One of your concerns in this situation might be whether you’ll get paid for the notice period you’ve been asked not to serve out. “It’s completely appropriate to ask them to explain when you’ll receive your final pay, what the calculation will be, and when your insurance will terminate,” Smith says. “If possible, ask for it in writing, or follow up with an email to confirm the discussion.”
Question 9 What if My Boss Tries to Get Me to Stay Longer?
Take it as a compliment if your manager tries to get you to stay on for a longer transition period. But remember that it’s up you.
“If you do say no be sure to express how sorry you are that staying longer is not possible, but you’ll do everything in your power to ensure you set the team and company up for success before you leave,” Artis says. “Your goal is to leave on good terms and do the right thing for your team.”
And if your manager tries to get you to stay indefinitely and counters with a new title, a raise, or another perk?
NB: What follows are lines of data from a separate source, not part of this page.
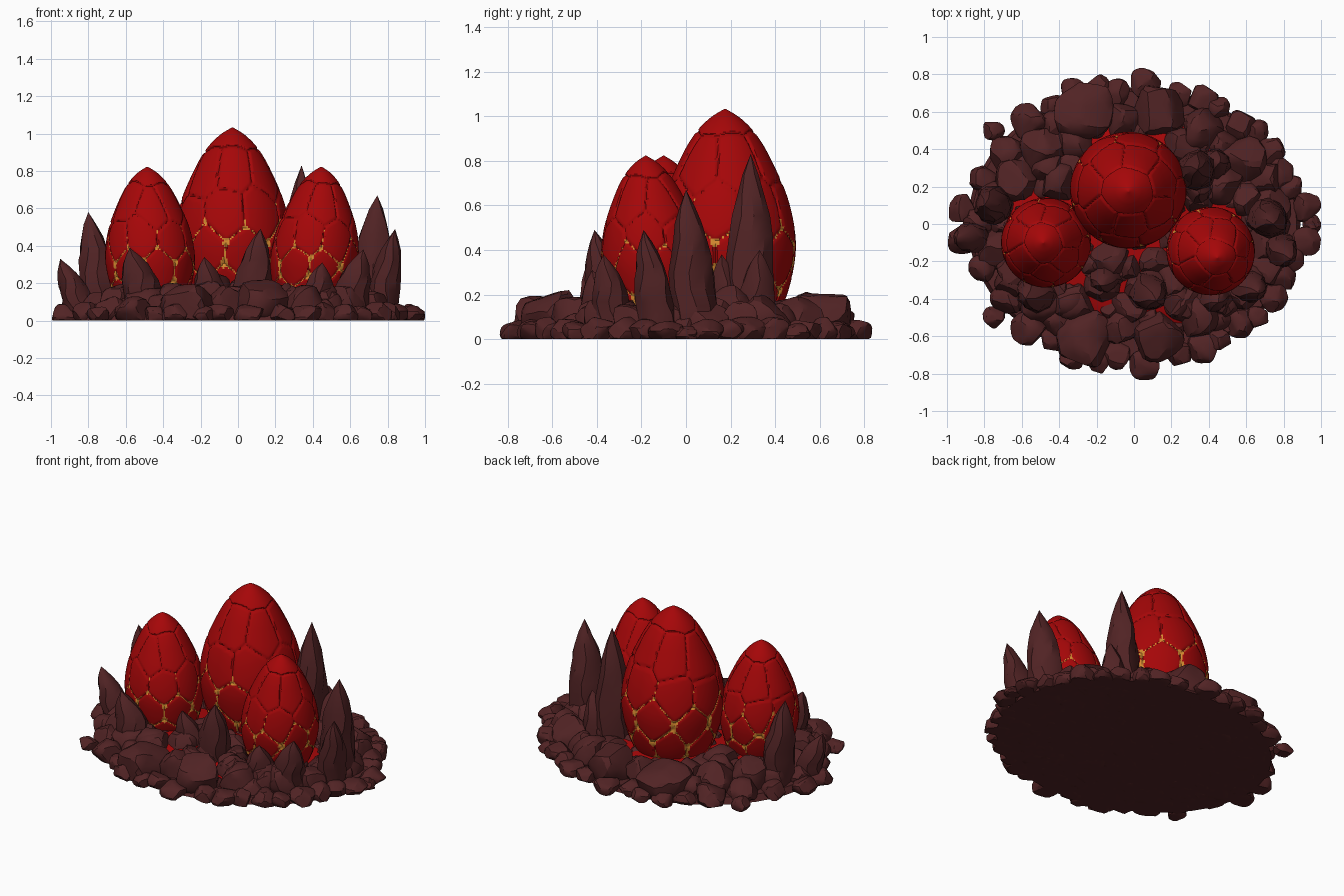
import bpy, bmesh, math, random
from mathutils import Vector
from mathutils.kdtree import KDTree

if "Cube" in bpy.data.objects:
    bpy.data.objects.remove(bpy.data.objects["Cube"])
random.seed(7)


def material(name, rgb):
    m = bpy.data.materials.new(name)
    m.diffuse_color = (*rgb, 1)
    m.use_nodes = True
    m.node_tree.nodes["Principled BSDF"].inputs["Base Color"].default_value = m.diffuse_color
    return m


BROWN = material("dark brown rock", (.083, .017, .018))
RED = material("deep red shell", (.38, .002, .0025))
ORANGE = material("glowing orange", (.68, .26, .03))


def finish(bm, name, mats, angle=30):
    bmesh.ops.recalc_face_normals(bm, faces=bm.faces)
    me = bpy.data.meshes.new(name)
    bm.to_mesh(me)
    bm.free()
    for m in mats:
        me.materials.append(m)
    ob = bpy.data.objects.new(name, me)
    bpy.context.collection.objects.link(ob)
    bpy.ops.object.select_all(action='DESELECT')
    ob.select_set(True)
    bpy.context.view_layer.objects.active = ob
    bpy.ops.object.shade_smooth_by_angle(angle=math.radians(angle))
    return ob


# ---- eggs: lathe profile (radius, height), cracked into scales ----
PROFILE = [(.17, .02), (.25, .15), (.297, .3), (.311, .45), (.278, .63),
           (.202, .81), (.137, .92), (.07, .99), (0.004, 1.032)]


def profile(t):
    n = len(PROFILE) - 1
    i = min(int(t * n), n - 1)
    f = t * n - i
    p = [Vector(PROFILE[min(max(k, 0), n)]) for k in range(i - 1, i + 3)]
    return .5 * (2 * p[1] + (p[2] - p[0]) * f + (2*p[0] - 5*p[1] + 4*p[2] - p[3]) * f**2
                 + (3*p[1] - p[0] - 3*p[2] + p[3]) * f**3)


def egg(name, x, y, sr, sz, lean):
    # scale centres in staggered rows
    seeds = []
    for row, (t, n) in enumerate([(.0, 8), (.15, 8), (.3, 8), (.45, 8), (.6, 7)]):
        for k in range(n):
            r, z = profile(min(max(t + random.uniform(-.03, .03), 0), 1))
            a = 2 * math.pi * (k + .5 * (row % 2) + .3 + random.uniform(-.13, .13)) / n
            seeds.append(Vector((r * math.cos(a), r * math.sin(a), z)))
    seeds.append(Vector((0, 0, .95)))
    squeeze = Vector((1, 1, .8))          # scales are taller than wide
    tree = KDTree(len(seeds))
    for i, s in enumerate(seeds):
        tree.insert(s * squeeze, i)
    tree.balance()

    def near(p):
        return [d for _, _, d in tree.find_n(p * squeeze, 3)]

    bm = bmesh.new()
    N, M = 190, 130
    rings, place = [], {}
    for j in range(M + 1):
        r, z = profile(j / M)
        ring = []
        for k in range(N):
            a = 2 * math.pi * k / N
            p = Vector((r * math.cos(a), r * math.sin(a), z))
            d = near(p)
            dent = .011 * max(0, 1 - (d[1] - d[0]) / .018)
            q = max(r - dent, .002) / max(r, .002)
            v = bm.verts.new((p.x * q, p.y * q, z))
            place[v] = p
            ring.append(v)
        rings.append(ring)
    for j in range(M):
        for k in range(N):
            vs = [rings[j][k], rings[j][(k+1) % N], rings[j+1][(k+1) % N], rings[j+1][k]]
            f = bm.faces.new(vs)
            c = sum((place[v] for v in vs), Vector()) / 4
            d = near(c)
            # glow shows where scales meet, fading towards the top
            g = min(1, max(0, (.68 - c.z) / .3))
            if d[2] - d[0] < .036 * g or d[1] - d[0] < .009 * g - .002:
                f.material_index = 1
    bm.faces.new(rings[0])
    bm.faces.new(rings[-1])
    for v in bm.verts:
        h = v.co.z / 1.03
        v.co = (x + v.co.x * sr + lean[0] * h, y + v.co.y * sr + lean[1] * h, v.co.z * sz)
    finish(bm, name, [RED, ORANGE], 40)


egg("large_egg", -.03, .185, 1, 1, (0, -.01))
egg("left_egg", -.46, -.10, .77, .797, (-.025, 0))
egg("right_egg", .385, -.12, .755, .797, (.06, -.06))


# ---- chiselled stones ----
def chisel(verts, cuts):
    for _ in range(cuts):
        n = Vector([random.gauss(0, 1) for _ in range(3)]).normalized()
        lim = random.uniform(.74, .9)
        for v in verts:
            over = v.co.dot(n) - lim
            if over > 0:
                v.co -= n * over


def rock(bm, x, y, r, top):
    vs = bmesh.ops.create_icosphere(bm, subdivisions=3, radius=1)['verts']
    for v in vs:                          # boxier than a ball
        v.co *= 1 / sum(abs(c) ** 2.6 for c in v.co) ** (1 / 2.6)
    chisel(vs, 16)
    mx = [max(abs(v.co[i]) for v in vs) for i in range(3)]
    cz = top * .38
    for v in vs:
        v.co = (x + v.co.x / mx[0] * r, y + v.co.y / mx[1] * r,
                max(0, cz + v.co.z / mx[2] * (top - cz)))


# rim and middle ring stones, mirrored front to back: x, y, radius, top
STONES = [(.06, .75, .085, .09), (-.75, .5, .06, .08), (.37, .66, .085, .09), (.57, .53, .08, .09),
          (.74, .39, .085, .1), (.78, .27, .09, .1), (.92, .09, .08, .09), (-.92, .08, .08, .09),
          (-.81, .24, .075, .1), (-.56, .55, .1, .13), (-.43, .62, .07, .08), (-.1, .7, .08, .09),
          (.24, .69, .07, .09), (-.67, .38, .1, .13), (.84, .19, .07, .09), (-.84, .0, .08, .12),
          (-.27, .61, .16, .22), (.13, .6, .14, .22), (.36, .5, .12, .19), (-.48, .4, .13, .2),
          (.58, .34, .13, .2), (-.62, .24, .12, .2), (.7, .06, .14, .19), (-.06, .55, .1, .19),
          (-.31, .42, .11, .19), (.46, .62, .06, .1), (-.19, .74, .06, .08), (.66, .5, .06, .08),
          (.25, .42, .11, .2), (-.74, .13, .1, .16), (-.33, .71, .07, .09), (.95, 0, .05, .06),
          (.7, .24, .1, .17), (.47, .42, .09, .16), (-.41, .52, .09, .14)]
bm = bmesh.new()
for x, y, r, top in STONES:
    for s in (1, -1):
        rock(bm, x, y * s, r, top)
# loose stones packed between the eggs
for x, y, r, top in [(-.13, -.2, .11, .25), (.06, -.34, .12, .25), (-.17, -.34, .1, .22), (.12, -.19, .1, .22),
                     (-.03, -.45, .1, .2), (.34, .13, .1, .25), (.47, .22, .12, .24), (.35, .3, .11, .25),
                     (-.4, .22, .11, .22), (-.45, .28, .1, .2), (.6, .14, .1, .2), (.27, -.43, .1, .2),
                     (.45, -.4, .1, .2), (-.35, -.4, .1, .2), (-.65, -.3, .1, .18), (.2, -.3, .1, .2),
                     (-.02, -.24, .08, .22), (-.24, -.22, .07, .2), (-.33, .3, .09, .19)]:
    rock(bm, x, y, r, top)
# small pebbles filling most of the gaps
for i in range(90):
    q = math.sqrt((i + .5) / 90)
    a = i * 2.39996
    rock(bm, .78 * q * math.cos(a), .63 * q * math.sin(a), random.uniform(.055, .08), .19 - .07 * q)
finish(bm, "rock_nest", [BROWN], 25)


# ---- pointed shards: base centre, tip, base radius ----
def shard(bm, bx, by, tip, r):
    sides, rows = 9, 9
    squash = [random.uniform(.9, 1.1) for _ in range(sides)]
    rings = []
    for j in range(rows):
        t = j / rows
        w = r * (1 - t ** 2.6) * (.92 + .4 * t)
        ring = []
        for k in range(sides):
            a = 2 * math.pi * (k + .25 * math.sin(j * 1.3)) / sides
            q = w * squash[k] * random.uniform(.94, 1.06)
            lean = t ** 1.6
            ring.append(bm.verts.new((bx + (tip[0] - bx) * lean + q * math.cos(a),
                                      by + (tip[1] - by) * lean + q * math.sin(a), tip[2] * t)))
        rings.append(ring)
    end = bm.verts.new(tip)
    bm.faces.new(rings[0])
    for k in range(sides):
        n = (k + 1) % sides
        for lo, hi in zip(rings, rings[1:]):
            bm.faces.new((lo[k], lo[n], hi[n], hi[k]))
        bm.faces.new((rings[-1][k], rings[-1][n], end))


bm = bmesh.new()
for bx, by, tip, r in [(.33, .29, (.34, .29, .83), .105), (.71, .04, (.745, 0, .67), .11),
                       (.77, -.12, (.84, -.19, .49), .085), (.06, -.35, (.12, -.41, .49), .1),
                       (-.74, .1, (-.80, .1, .58), .1), (-.84, -.07, (-.95, -.08, .33), .085),
                       (-.5, -.35, (-.58, -.40, .39), .11), (-.14, -.28, (-.18, -.33, .34), .085),
                       (.42, -.37, (.45, -.42, .31), .09), (.6, -.32, (.67, -.37, .38), .1),
                       (.42, .31, (.46, .33, .4), .085), (.33, .19, (.35, .16, .38), .08)]:
    shard(bm, bx, by, tip, r)
finish(bm, "rock_shards", [BROWN], 35)


# ---- base plate and glowing red bed under the stones ----
def slab(name, levels, mat):
    bm = bmesh.new()
    rings = [[bm.verts.new((rx * math.cos(k * math.pi / 24), ry * math.sin(k * math.pi / 24), z))
              for k in range(48)] for rx, ry, z in levels]
    for lo, hi in zip(rings, rings[1:]):
        for k in range(48):
            n = (k + 1) % 48
            bm.faces.new((lo[k], lo[n], hi[n], hi[k]))
    bm.faces.new(rings[0])
    bm.faces.new(rings[-1])
    finish(bm, name, [mat])


slab("base_plate", [(.89, .73, 0), (.87, .71, .04)], BROWN)
slab("red_bed", [(.78, .62, .03), (.7, .56, .08), (.5, .42, .125), (.2, .18, .14)], RED)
Artis urges you to think carefully about several questions if you’re tempted to change your mind:
- What made you want to leave in the first place?
- Would this new title or pay fix that?
- Which opportunity is best for your long-term career growth and learning?
- Which company fits your values best?
- Which role utilizes your strengths and skills more?
- Which job would you be most excited to get up and go to everyday?”
If you ultimately stick with your original decision to leave, Artis says, “be sure to express your gratitude and appreciation, and ensure you leave on the best terms possible.”
If you take nothing else away from this long list, remember this: Just as the final scene of a movie or book can elevate or sink the entire work, so too can your final act of giving notice solidify or mar an image of you as a great employee. Let that guide you, and you’ll be just fine.
Photo of two people meeting in an office courtesy of JohnnyGreig/Getty Images.
A longtime word nerd and bookworm, Stav studied history and dance at Stanford and later journalism at Columbia. Before joining The Muse, Stav was a staff writer at Newsweek, where she wrote about everything from Nazi hunters to Chinese adoptees to Good Girls Revolt, the real story and fictionalized TV show about a 1970 gender discrimination case at the magazine. She prefers sunshine and tolerates winters grudgingly.More from this Author